In conclusion, in this large cohort of UK women, risk of lymphoid malignancies was strongly associated with high recent BMI, an average of 7 years before the lymphoid malignancies were diagnosed, and weakly associated with BMI in early adulthood, suggesting a possible role of adiposity throughout adult life. Large body sizes at birth and in childhood appeared to contribute relatively little to the risk of adult lymphoid malignancies.
All authors read and approved the submission of this manuscript.
All authors declared no conflict of interest.
TOY designed research, analysed data, and wrote the paper.
BJC designed research, critically reviewed and jointly wrote the paper.
MEK designed research and critically reviewed the paper.
GKR designed research, critically reviewed and jointly wrote the paper.
JG designed research, critically reviewed and jointly wrote the paper.
VB designed research, critically reviewed and jointly wrote the paper.

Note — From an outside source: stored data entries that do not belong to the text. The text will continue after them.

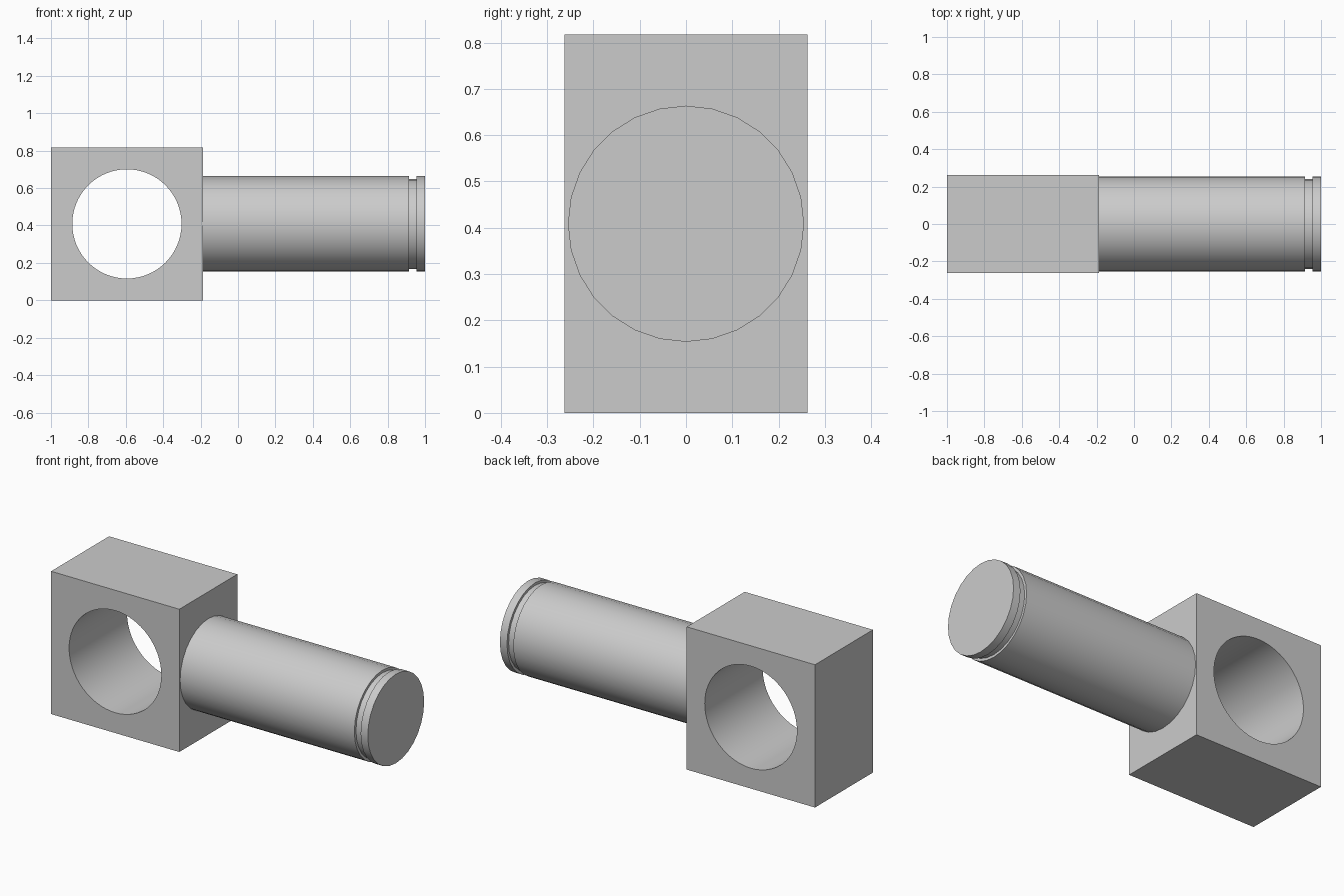
import bpy, bmesh, math

if "Cube" in bpy.data.objects:
    bpy.data.objects.remove(bpy.data.objects["Cube"])

GREY = bpy.data.materials.new("plain grey")
GREY.diffuse_color = (0.6, 0.6, 0.6, 1)
GREY.use_nodes = True
GREY.node_tree.nodes["Principled BSDF"].inputs["Base Color"].default_value = GREY.diffuse_color
ZC = 0.4085  # height of the shaft and bore axes


def smooth(obj):
    bpy.ops.object.select_all(action='DESELECT')
    obj.select_set(True)
    bpy.context.view_layer.objects.active = obj
    bpy.ops.object.shade_smooth_by_angle(angle=math.radians(30))


# Square head block
bpy.ops.mesh.primitive_cube_add(size=1, location=(-0.594, 0, ZC))
block = bpy.context.object
block.name = "head_block"
block.scale = (0.812, 0.524, 2 * ZC)
bpy.ops.object.transform_apply(location=False, rotation=False, scale=True)
block.data.materials.append(GREY)

# Bore through the block, front to back
bpy.ops.mesh.primitive_cylinder_add(vertices=64, radius=0.292, depth=1,
                                    location=(-0.594, 0, ZC),
                                    rotation=(math.pi / 2, 0, 0))
cutter = bpy.context.object
cutter.name = "bore_cutter"
cutter.hide_render = True
cutter.data.materials.append(GREY)
bore = block.modifiers.new("bore", 'BOOLEAN')
bore.operation = 'DIFFERENCE'
bore.solver = 'EXACT'
bore.object = cutter
bpy.context.view_layer.objects.active = block
bpy.ops.object.modifier_apply(modifier="bore")
bpy.data.objects.remove(cutter, do_unlink=True)
smooth(block)

# Round shaft with a retaining groove, revolved from an (x, radius) profile
profile = [(-0.2, 0.255), (0.915, 0.255), (0.915, 0.24),
           (0.955, 0.24), (0.955, 0.255), (1.0, 0.255)]
SIDES = 28
bm = bmesh.new()
rings = []
for x, r in profile:
    rings.append([bm.verts.new((x, r * math.cos(a), ZC + r * math.sin(a)))
                  for a in (2 * math.pi * i / SIDES for i in range(SIDES))])
for a, b in zip(rings, rings[1:]):
    for i in range(SIDES):
        j = (i + 1) % SIDES
        bm.faces.new((a[i], a[j], b[j], b[i]))
bm.faces.new(rings[0])
bm.faces.new(rings[-1])
bmesh.ops.recalc_face_normals(bm, faces=bm.faces)
mesh = bpy.data.meshes.new("shaft")
bm.to_mesh(mesh)
bm.free()
mesh.materials.append(GREY)
shaft = bpy.data.objects.new("shaft", mesh)
bpy.context.collection.objects.link(shaft)
smooth(shaft)
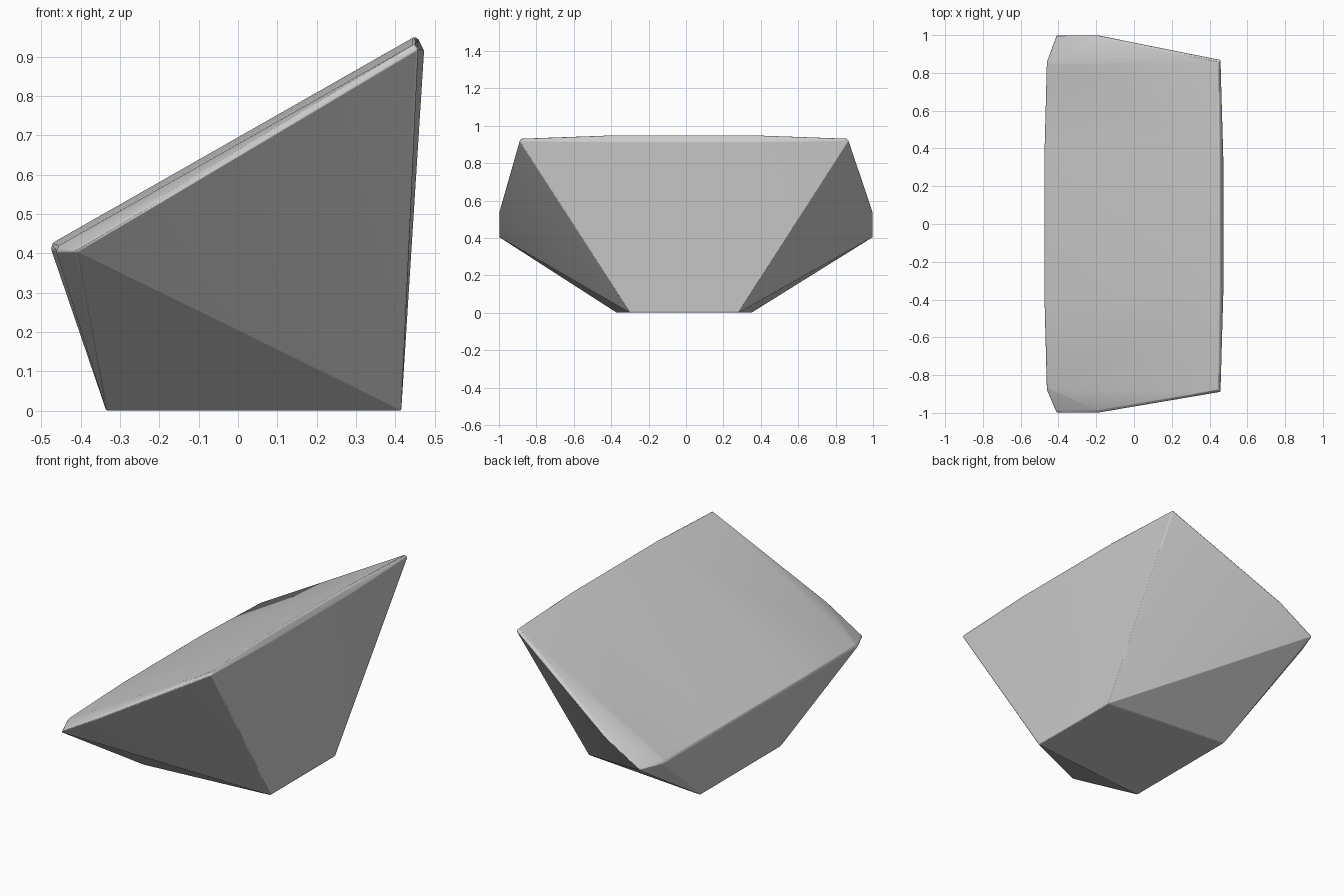
import bpy, bmesh

cube = bpy.data.objects.get("Cube")
if cube:
    bpy.data.objects.remove(cube, do_unlink=True)

grey = bpy.data.materials.new("plain grey")
grey.use_nodes = True
colour = (0.6, 0.6, 0.6, 1)
grey.diffuse_color = colour
grey.node_tree.nodes["Principled BSDF"].inputs["Base Color"].default_value = colour

# Corner points of one half, mirrored across the width
foot = [(-0.335, 0.36, 0), (0.415, 0.29, 0)]
rim = [(-0.475, 0.36, 0.41), (-0.462, 0.87, 0.405), (-0.41, 1.0, 0.405),
       (-0.19, 1.0, 0.535), (0.458, 0.88, 0.92), (0.473, 0.36, 0.915)]
panel = [(-0.473, 0.36, 0.424), (-0.46, 0.36, 0.433), (-0.455, 0.86, 0.42),
         (-0.405, 0.985, 0.418), (-0.19, 0.985, 0.548),
         (0.448, 0.868, 0.932), (0.448, 0.36, 0.95), (0.458, 0.36, 0.945)]

# Wedge shell wrapped tightly round the corner points
bm = bmesh.new()
for x, y, z in foot + rim + panel:
    shift = 0 if y > 0.95 else -0.01
    for side in (-1, 1):
        bm.verts.new((x, side * y + shift, z))
bmesh.ops.convex_hull(bm, input=bm.verts[:])
bmesh.ops.dissolve_limit(bm, angle_limit=0.01, verts=bm.verts[:], edges=bm.edges[:])
bmesh.ops.recalc_face_normals(bm, faces=bm.faces[:])
mesh = bpy.data.meshes.new("wedge_shell")
bm.to_mesh(mesh)
bm.free()
mesh.materials.append(grey)
shell = bpy.data.objects.new("wedge_shell", mesh)
bpy.context.collection.objects.link(shell)

# Soft edges
bevel = shell.modifiers.new("soft_edges", "BEVEL")
bevel.width = 0.004
bevel.segments = 2
bevel.angle_limit = 0.4
bpy.context.view_layer.objects.active = shell
shell.select_set(True)
bpy.ops.object.shade_smooth_by_angle(angle=0.4)
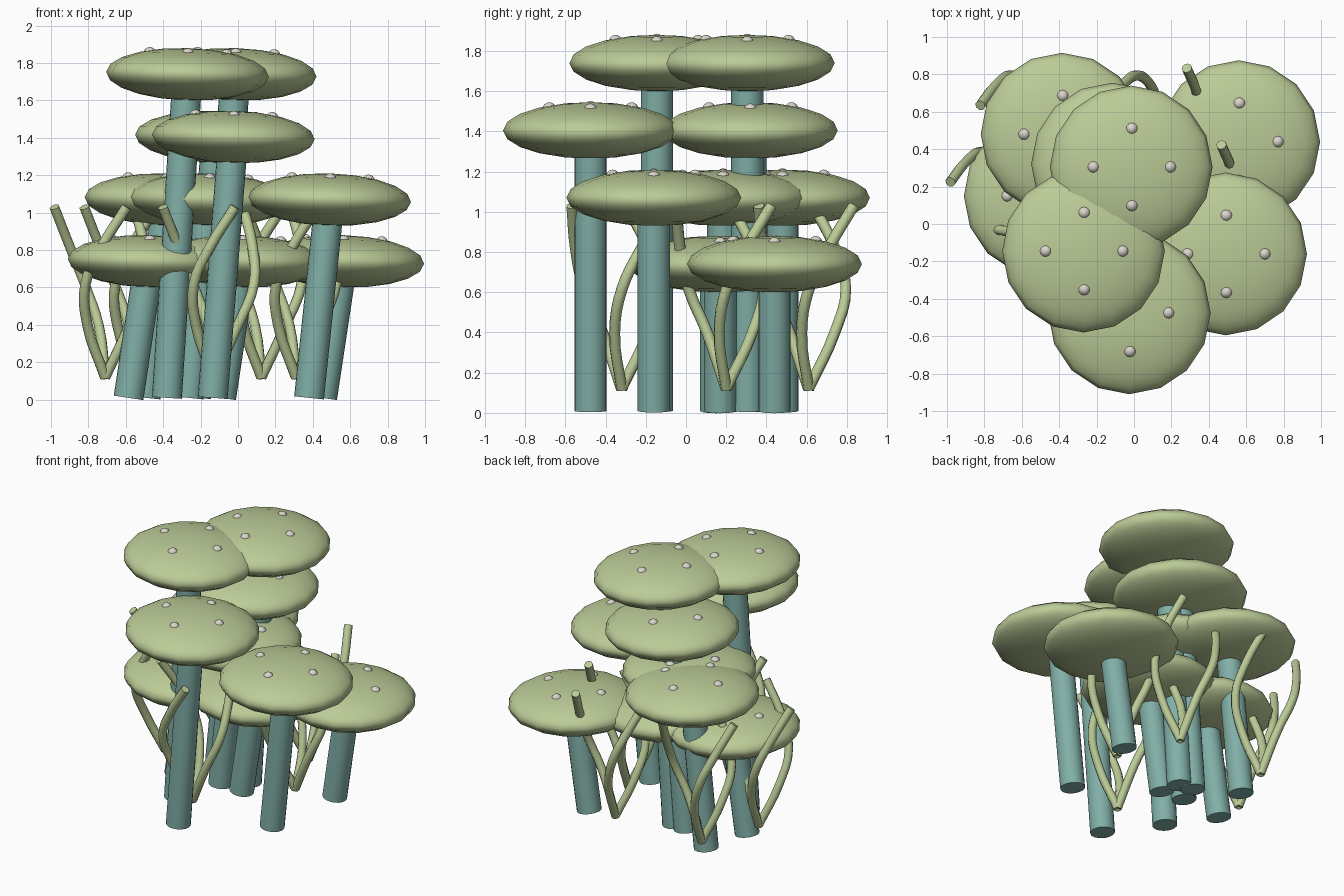
import bpy
import math
from mathutils import Matrix, Vector

cube = bpy.data.objects.get("Cube")
if cube:
    bpy.data.objects.remove(cube, do_unlink=True)


def material(name, color):
    mat = bpy.data.materials.new(name)
    mat.use_nodes = True
    mat.diffuse_color = (*color, 1)
    mat.node_tree.nodes["Principled BSDF"].inputs["Base Color"].default_value = (*color, 1)
    return mat


GREEN = material("pale_green", (0.50, 0.60, 0.31))
TEAL = material("teal", (0.22, 0.43, 0.39))
CREAM = material("cream", (0.70, 0.66, 0.60))


def finish(name, mat):
    obj = bpy.context.object
    obj.name = name
    obj.data.materials.append(mat)
    bpy.ops.object.shade_smooth_by_angle(angle=math.radians(50))
    return obj


def ellipsoid(name, centre, scale, mat, segments, rings, tilt=0):
    bpy.ops.mesh.primitive_uv_sphere_add(segments=segments, ring_count=rings, radius=1,
                                         location=centre, rotation=(0, tilt, 0))
    bpy.context.object.scale = scale
    return finish(name, mat)


CAP_R, CAP_H = 0.435, 0.14
STEM_R, LEAN, TILT = 0.08, 0.11, 0.03


def mushroom(i, x, y, z):
    # Leaning stem, from the ground up into the cap
    top, foot = Vector((x, y, z)), Vector((x - LEAN, y, 0.01))
    axis = top - foot
    bpy.ops.mesh.primitive_cylinder_add(vertices=20, radius=STEM_R, depth=axis.length,
                                        location=(top + foot) / 2,
                                        rotation=axis.to_track_quat("Z", "Y").to_euler())
    finish(f"stem_{i}", TEAL)
    # Flattened cap
    ellipsoid(f"cap_{i}", top, (CAP_R, CAP_R, CAP_H), GREEN, 16, 10, TILT)
    # Four spots around the crown
    turn = Matrix.Rotation(TILT, 3, "Y")
    for k in range(4):
        a = k * math.pi / 2
        offset = turn @ Vector((0.205 * math.cos(a), 0.205 * math.sin(a), 0.107))
        ellipsoid(f"spot_{i}_{k + 1}", top + offset, (0.033,) * 3, CREAM, 12, 8)


# One swirling arm, measured from the foot of its sprout
ARM = [(0, 0, 0.12), (-0.035, 0.13, 0.40), (-0.11, 0.185, 0.62),
       (-0.19, 0.13, 0.82), (-0.272, 0.024, 1.03)]


def sprout(i, x, y):
    curve = bpy.data.curves.new(f"sprout_{i}", "CURVE")
    curve.dimensions = "3D"
    curve.bevel_depth = 0.028
    curve.bevel_resolution = 2
    curve.resolution_u = 4
    curve.use_fill_caps = True
    for k in range(3):
        turn = Matrix.Rotation(k * math.tau / 3, 3, "Z")
        spline = curve.splines.new("BEZIER")
        spline.bezier_points.add(len(ARM) - 1)
        for point, co in zip(spline.bezier_points, ARM):
            point.co = turn @ Vector(co)
            point.handle_left_type = point.handle_right_type = "AUTO"
    obj = bpy.data.objects.new(f"sprout_{i}", curve)
    obj.location = (x, y, 0)
    bpy.context.collection.objects.link(obj)
    bpy.ops.object.select_all(action="DESELECT")
    obj.select_set(True)
    bpy.context.view_layer.objects.active = obj
    bpy.ops.object.convert(target="MESH")
    finish(f"sprout_{i}", GREEN)


# Cap centres in four tiers
TIERS = {
    0.74: [(0.56, 0.44), (-0.475, 0.15), (0.02, 0.17)],
    1.07: [(-0.385, 0.48), (0.49, -0.16), (-0.155, 0.185)],
    1.405: [(-0.025, -0.475), (-0.115, 0.32)],
    1.74: [(-0.27, -0.145), (-0.015, 0.305)],
}
count = 0
for height, spots in TIERS.items():
    for px, py in spots:
        count += 1
        mushroom(count, px, py, height)

# Three-armed sprouts between the stems
for n, (px, py) in enumerate([(-0.71, 0.2), (-0.55, 0.61), (0.125, 0.61),
                              (0.31, 0.2), (-0.13, -0.32)], 1):
    sprout(n, px, py)
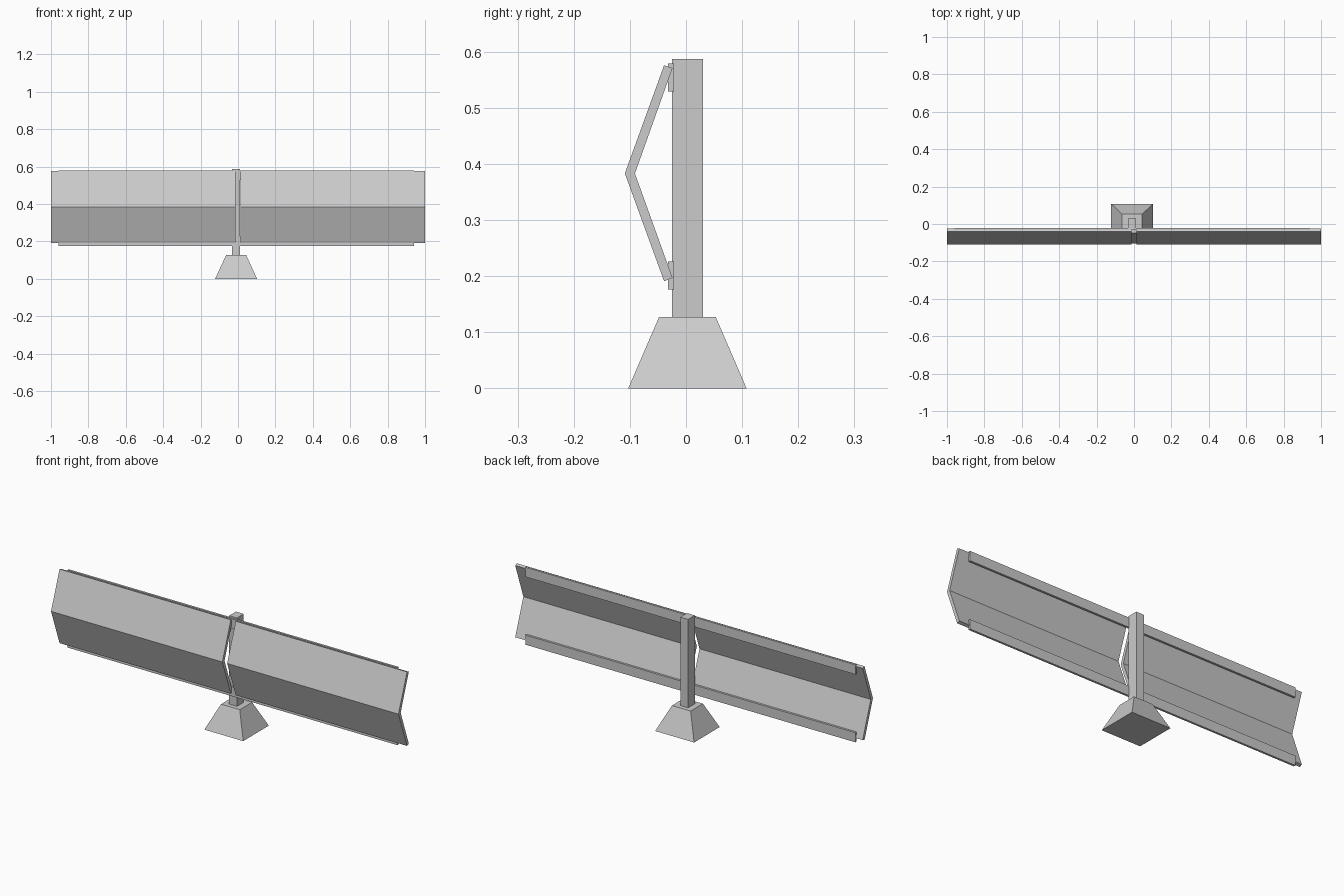
import bpy, bmesh

if "Cube" in bpy.data.objects:
    bpy.data.objects.remove(bpy.data.objects["Cube"])


def make_object(name, bm):
    bmesh.ops.recalc_face_normals(bm, faces=bm.faces[:])
    mesh = bpy.data.meshes.new(name)
    bm.to_mesh(mesh)
    bm.free()
    obj = bpy.data.objects.new(name, mesh)
    bpy.context.collection.objects.link(obj)
    return obj


def extrude_x(name, profile, x0, x1):
    """Extrude a closed (y, z) profile along x."""
    bm = bmesh.new()
    rings = [[bm.verts.new((x, y, z)) for y, z in profile] for x in (x0, x1)]
    n = len(profile)
    for i in range(n):
        j = (i + 1) % n
        bm.faces.new((rings[0][i], rings[0][j], rings[1][j], rings[1][i]))
    # Cap with quads, pairing outer and inner profile points
    for ring in rings:
        for i in range(n // 2 - 1):
            bm.faces.new((ring[i], ring[i + 1], ring[n - 2 - i], ring[n - 1 - i]))
    return make_object(name, bm)


def box(name, x, y, z, taper=1.0):
    """Box from (min, max) ranges, with its top scaled by taper."""
    bm = bmesh.new()
    bmesh.ops.create_cube(bm, size=1)
    for v in bm.verts:
        s = taper if v.co.z > 0 else 1.0
        v.co.x = sum(x) / 2 + v.co.x * (x[1] - x[0]) * s
        v.co.y = sum(y) / 2 + v.co.y * (y[1] - y[0]) * s
        v.co.z = sum(z) / 2 + v.co.z * (z[1] - z[0])
    return make_object(name, bm)


# Tapered foot and post
box("foot", (-0.122, 0.102), (-0.103, 0.108), (0, 0.127), taper=0.48)
box("post", (-0.033, 0.012), (-0.025, 0.03), (0.127, 0.587))

# Bent panels, one on each side of the central gap
bent = [(-0.039, 0.576), (-0.109, 0.383), (-0.039, 0.191),
        (-0.024, 0.197), (-0.091, 0.383), (-0.024, 0.571)]
extrude_x("left_panel", bent, -1.0, -0.014)
extrude_x("right_panel", bent, 0.014, 1.0)

# Long rails joining the panels to the post
for name, z in (("lower_rail", 0.176), ("upper_rail", 0.529)):
    box(name, (-0.96, 0.94), (-0.032, -0.021), (z, z + 0.05))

We thank all the women who participated in the Million Women Study. The Million Women Study Collaborators are: Hayley Abbiss, Simon Abbott, Rupert Alison, Naomi Allen, Miranda Armstrong, Krys Baker, Angela Balkwill, Emily Banks, Isobel Barnes, Valerie Beral, Judith Black, Roger Blanks, Kathryn Bradbury, Anna Brown, Benjamin Cairns, Karen Canfell, Dexter Canoy, Andrew Chadwick, Francesca Crowe, Dave Ewart, Sarah Ewart, Lee Fletcher, Sarah Floud, Toral Gathani, Laura Gerrard, Adrian Goodill, Jane Green, Lynden Guiver, Michal Hozak, Isobel Lingard, Sau Wan Kan, Nicky Langston, Bette Liu, Kath Moser, Kirstin Pirie, Gillian Reeves, Keith Shaw, Emma Sherman, Helena Strange, Sian Sweetland, Sarah Tipper, Ruth Travis, Lyndsey Trickett, Lucy Wright, Owen Yang, Heather Young.